Next up are Pareto charts, which get their name from the Pareto principle, which states that for many outcomes, 80% of the consequences stem from 20% of the causes. This is a prioritization tool to help identify the most important next step. In the sample datasets, we have a customer feedback Pareto analysis that counts the occurrences of different reasons customers unsubscribe, and a productivity Pareto analysis that counts the number of monthly bottlenecks that interrupt company productivity.
The filter at the top lets you fine-tune your analysis, and the darker colors represent the biggest culprits. In this case, these two columns account for nearly 80% of the problem.
Box and whisker charts

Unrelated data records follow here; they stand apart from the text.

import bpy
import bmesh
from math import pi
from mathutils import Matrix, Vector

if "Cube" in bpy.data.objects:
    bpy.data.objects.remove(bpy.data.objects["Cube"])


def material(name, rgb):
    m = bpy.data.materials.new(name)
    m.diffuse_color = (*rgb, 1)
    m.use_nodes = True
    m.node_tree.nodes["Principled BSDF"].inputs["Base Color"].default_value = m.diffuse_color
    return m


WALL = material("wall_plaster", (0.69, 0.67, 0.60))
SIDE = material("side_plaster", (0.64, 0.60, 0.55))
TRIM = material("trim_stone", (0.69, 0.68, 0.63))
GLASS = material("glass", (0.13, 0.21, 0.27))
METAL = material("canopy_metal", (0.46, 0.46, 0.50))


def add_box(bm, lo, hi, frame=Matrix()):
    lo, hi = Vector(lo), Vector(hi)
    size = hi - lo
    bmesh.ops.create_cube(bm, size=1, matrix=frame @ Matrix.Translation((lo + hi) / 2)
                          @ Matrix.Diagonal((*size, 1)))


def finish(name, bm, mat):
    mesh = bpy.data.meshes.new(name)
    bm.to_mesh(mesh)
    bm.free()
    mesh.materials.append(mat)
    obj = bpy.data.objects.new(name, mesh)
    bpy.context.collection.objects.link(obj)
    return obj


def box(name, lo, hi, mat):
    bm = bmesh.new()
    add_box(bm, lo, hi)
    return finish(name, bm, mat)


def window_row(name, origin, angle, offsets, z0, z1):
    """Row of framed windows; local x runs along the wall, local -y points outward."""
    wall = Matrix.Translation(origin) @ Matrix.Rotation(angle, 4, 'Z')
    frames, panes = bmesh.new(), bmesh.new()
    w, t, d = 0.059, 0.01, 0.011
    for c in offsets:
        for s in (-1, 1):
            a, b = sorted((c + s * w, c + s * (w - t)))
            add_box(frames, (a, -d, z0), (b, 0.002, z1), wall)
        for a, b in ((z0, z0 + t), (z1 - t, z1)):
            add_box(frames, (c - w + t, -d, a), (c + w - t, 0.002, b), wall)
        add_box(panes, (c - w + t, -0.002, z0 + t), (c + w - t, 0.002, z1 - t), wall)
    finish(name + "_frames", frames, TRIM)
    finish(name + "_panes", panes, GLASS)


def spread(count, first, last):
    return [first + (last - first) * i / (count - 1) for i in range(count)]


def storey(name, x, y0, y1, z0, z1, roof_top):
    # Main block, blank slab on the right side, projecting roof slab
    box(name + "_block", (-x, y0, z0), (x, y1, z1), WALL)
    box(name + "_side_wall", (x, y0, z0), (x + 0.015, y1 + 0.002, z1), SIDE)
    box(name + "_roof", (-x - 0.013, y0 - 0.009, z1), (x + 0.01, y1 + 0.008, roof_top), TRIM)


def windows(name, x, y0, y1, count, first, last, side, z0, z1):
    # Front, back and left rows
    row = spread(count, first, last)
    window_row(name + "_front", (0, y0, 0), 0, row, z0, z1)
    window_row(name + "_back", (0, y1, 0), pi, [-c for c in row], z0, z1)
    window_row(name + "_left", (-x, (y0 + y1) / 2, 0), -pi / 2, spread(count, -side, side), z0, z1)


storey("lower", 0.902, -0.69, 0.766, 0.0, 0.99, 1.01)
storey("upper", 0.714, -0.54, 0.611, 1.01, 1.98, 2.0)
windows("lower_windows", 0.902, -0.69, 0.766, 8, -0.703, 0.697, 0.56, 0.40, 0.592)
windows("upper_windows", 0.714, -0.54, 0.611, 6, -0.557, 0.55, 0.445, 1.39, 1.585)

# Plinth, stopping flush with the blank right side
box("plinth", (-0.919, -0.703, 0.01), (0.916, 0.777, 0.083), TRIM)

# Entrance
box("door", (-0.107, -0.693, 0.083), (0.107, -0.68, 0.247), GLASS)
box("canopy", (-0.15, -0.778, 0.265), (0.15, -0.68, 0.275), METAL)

Another uncommon but helpful chart type is the Box and whisker chart. Also referred to as "stock charts," these sample datasets track the volume, open, high, low, and close of a given stock over time, but remember, these charts are meant to be fully customized to your needs.
Next up are Bubble charts, with sample datasets to track revenue by number of years in the market of multiple companies, as well as the percent of profitability by sales for a series of products and regions. For these or any of the previous charts in this template, if you need more rows to enter more data, add new rows above the gray borderline.
Finally, similar to stacked bar charts are Marimekko charts, also known as "mekko charts," to track both resource allocation by store locations over time, and the breakdown of a product portfolio's sales by each product across multiple regions. Marimekko charts like these can compare values, measure each one's composition, and show the distribution across multiple dimensions. Unlike other charts in this dataset, these charts support up to ten rows of unique entries.
Charts are the lifeblood of data visualization and analysis - without them, insights become much harder to dissect. To use all these charts today, you can download and customize this Ultimate Charts (Part 3) spreadsheet template in Microsoft Excel or Google sheets right now. After that, go check out our spreadsheet template for more charts to help you visualize your analysis as you price your next product.